Available records Block Start

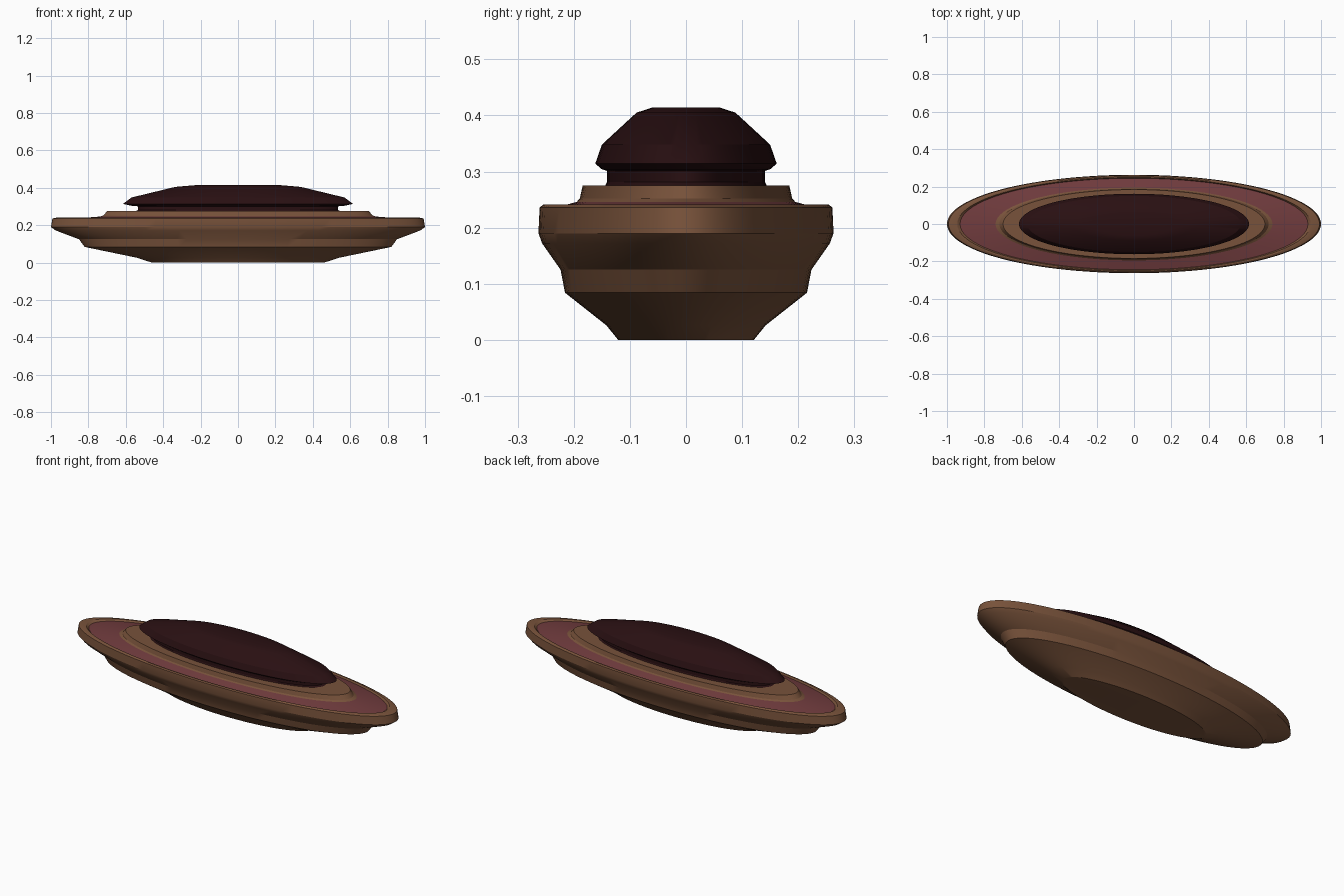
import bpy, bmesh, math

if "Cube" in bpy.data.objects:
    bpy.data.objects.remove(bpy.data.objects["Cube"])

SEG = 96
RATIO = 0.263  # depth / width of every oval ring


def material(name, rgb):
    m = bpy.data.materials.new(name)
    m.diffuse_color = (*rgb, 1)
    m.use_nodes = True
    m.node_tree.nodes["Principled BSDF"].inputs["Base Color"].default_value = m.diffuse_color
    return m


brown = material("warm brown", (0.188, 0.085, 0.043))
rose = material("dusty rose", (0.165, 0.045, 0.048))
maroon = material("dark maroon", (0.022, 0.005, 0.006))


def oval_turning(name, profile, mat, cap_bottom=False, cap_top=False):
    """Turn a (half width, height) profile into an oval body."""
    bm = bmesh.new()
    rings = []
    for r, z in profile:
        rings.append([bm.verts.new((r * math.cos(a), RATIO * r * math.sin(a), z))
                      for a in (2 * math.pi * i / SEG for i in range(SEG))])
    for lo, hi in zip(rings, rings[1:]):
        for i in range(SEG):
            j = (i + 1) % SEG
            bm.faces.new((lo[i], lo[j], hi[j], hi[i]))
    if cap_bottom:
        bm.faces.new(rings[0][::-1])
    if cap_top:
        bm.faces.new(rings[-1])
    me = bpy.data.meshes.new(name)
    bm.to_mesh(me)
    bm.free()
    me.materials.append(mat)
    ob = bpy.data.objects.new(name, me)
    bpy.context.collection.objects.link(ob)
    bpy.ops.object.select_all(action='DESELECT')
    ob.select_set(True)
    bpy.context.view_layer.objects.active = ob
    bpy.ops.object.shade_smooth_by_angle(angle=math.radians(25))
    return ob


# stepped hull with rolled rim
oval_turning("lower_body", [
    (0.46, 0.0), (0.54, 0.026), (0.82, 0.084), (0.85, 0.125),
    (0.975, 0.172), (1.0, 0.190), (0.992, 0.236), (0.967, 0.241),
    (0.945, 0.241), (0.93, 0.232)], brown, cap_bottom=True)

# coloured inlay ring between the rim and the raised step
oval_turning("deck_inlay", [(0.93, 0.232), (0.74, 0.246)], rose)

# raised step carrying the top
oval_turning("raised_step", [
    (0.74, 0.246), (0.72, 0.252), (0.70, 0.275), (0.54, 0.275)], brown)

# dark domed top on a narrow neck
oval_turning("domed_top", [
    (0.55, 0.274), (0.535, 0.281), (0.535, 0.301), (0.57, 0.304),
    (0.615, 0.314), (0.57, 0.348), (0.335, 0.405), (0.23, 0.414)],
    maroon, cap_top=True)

Available records Block End
Available records Block Start

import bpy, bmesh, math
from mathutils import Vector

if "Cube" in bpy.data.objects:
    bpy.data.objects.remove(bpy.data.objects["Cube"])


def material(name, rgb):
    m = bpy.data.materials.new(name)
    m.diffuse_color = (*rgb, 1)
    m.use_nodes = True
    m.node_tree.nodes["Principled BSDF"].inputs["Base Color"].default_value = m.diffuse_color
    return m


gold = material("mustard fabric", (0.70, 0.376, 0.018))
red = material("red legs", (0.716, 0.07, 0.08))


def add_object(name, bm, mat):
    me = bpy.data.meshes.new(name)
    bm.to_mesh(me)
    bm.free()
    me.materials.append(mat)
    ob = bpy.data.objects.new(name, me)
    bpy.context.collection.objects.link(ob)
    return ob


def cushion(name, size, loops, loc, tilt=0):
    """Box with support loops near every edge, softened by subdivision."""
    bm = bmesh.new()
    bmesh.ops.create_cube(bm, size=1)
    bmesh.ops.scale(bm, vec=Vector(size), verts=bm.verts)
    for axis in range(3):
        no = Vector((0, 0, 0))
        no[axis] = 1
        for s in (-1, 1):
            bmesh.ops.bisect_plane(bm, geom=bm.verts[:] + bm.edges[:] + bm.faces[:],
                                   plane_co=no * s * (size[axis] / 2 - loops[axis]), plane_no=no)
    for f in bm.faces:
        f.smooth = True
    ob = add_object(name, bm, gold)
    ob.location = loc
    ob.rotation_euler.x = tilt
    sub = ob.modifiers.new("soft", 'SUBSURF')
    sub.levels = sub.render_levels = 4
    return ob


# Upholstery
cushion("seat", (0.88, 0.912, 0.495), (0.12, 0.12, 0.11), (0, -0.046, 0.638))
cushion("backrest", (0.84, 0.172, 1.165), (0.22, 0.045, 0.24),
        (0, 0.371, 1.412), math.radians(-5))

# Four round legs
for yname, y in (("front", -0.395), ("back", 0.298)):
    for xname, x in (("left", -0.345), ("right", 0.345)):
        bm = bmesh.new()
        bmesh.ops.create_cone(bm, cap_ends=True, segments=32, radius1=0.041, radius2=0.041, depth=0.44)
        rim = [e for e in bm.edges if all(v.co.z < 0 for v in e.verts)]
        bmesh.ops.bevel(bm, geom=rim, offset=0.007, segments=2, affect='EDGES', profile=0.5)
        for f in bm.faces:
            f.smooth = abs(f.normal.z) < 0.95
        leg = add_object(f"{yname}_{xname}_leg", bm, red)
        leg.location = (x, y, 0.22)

Available records Block End
Available records Block Start

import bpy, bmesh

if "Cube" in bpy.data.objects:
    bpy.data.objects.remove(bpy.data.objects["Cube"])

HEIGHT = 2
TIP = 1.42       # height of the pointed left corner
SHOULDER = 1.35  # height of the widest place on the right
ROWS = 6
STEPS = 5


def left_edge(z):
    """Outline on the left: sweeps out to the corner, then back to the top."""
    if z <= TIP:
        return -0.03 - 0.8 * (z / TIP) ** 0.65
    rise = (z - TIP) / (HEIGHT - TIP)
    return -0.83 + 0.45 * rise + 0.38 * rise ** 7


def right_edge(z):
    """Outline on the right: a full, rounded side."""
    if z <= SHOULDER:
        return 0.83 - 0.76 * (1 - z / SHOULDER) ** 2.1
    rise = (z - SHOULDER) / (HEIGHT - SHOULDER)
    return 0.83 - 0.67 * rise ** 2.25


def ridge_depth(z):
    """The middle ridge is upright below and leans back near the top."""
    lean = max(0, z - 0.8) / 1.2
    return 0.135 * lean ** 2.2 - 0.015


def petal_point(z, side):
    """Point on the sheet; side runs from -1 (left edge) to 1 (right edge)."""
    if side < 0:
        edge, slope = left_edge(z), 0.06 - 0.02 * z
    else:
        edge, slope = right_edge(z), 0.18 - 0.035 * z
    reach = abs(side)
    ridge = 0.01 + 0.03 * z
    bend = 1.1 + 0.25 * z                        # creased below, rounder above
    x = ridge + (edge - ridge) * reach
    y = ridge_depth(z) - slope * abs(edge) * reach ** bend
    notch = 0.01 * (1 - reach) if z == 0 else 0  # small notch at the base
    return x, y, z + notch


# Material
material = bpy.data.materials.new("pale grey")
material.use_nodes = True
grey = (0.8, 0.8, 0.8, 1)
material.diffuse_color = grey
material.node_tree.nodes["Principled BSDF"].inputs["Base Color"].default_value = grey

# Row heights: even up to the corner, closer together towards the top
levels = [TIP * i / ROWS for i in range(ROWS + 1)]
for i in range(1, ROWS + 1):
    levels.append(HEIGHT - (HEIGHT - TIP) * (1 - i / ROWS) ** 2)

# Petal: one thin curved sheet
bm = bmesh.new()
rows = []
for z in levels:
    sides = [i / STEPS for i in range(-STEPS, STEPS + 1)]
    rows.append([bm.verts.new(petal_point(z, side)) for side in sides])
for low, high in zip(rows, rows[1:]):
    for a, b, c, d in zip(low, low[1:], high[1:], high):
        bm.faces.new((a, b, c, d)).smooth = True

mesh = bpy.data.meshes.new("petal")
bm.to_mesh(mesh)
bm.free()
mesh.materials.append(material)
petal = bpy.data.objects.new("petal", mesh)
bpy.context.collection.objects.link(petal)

Available records Block End

#### [Problem to work on]
Above is a listing; print exactly its lines from the one with "(0.188, 0.085, 0.043))" through the one with "for lo, hi in", and no other lines.

#### [Reply to the exercise]
brown = material("warm brown", (0.188, 0.085, 0.043))
rose = material("dusty rose", (0.165, 0.045, 0.048))
maroon = material("dark maroon", (0.022, 0.005, 0.006))


def oval_turning(name, profile, mat, cap_bottom=False, cap_top=False):
    """Turn a (half width, height) profile into an oval body."""
    bm = bmesh.new()
    rings = []
    for r, z in profile:
        rings.append([bm.verts.new((r * math.cos(a), RATIO * r * math.sin(a), z))
                      for a in (2 * math.pi * i / SEG for i in range(SEG))])
    for lo, hi in zip(rings, rings[1:]):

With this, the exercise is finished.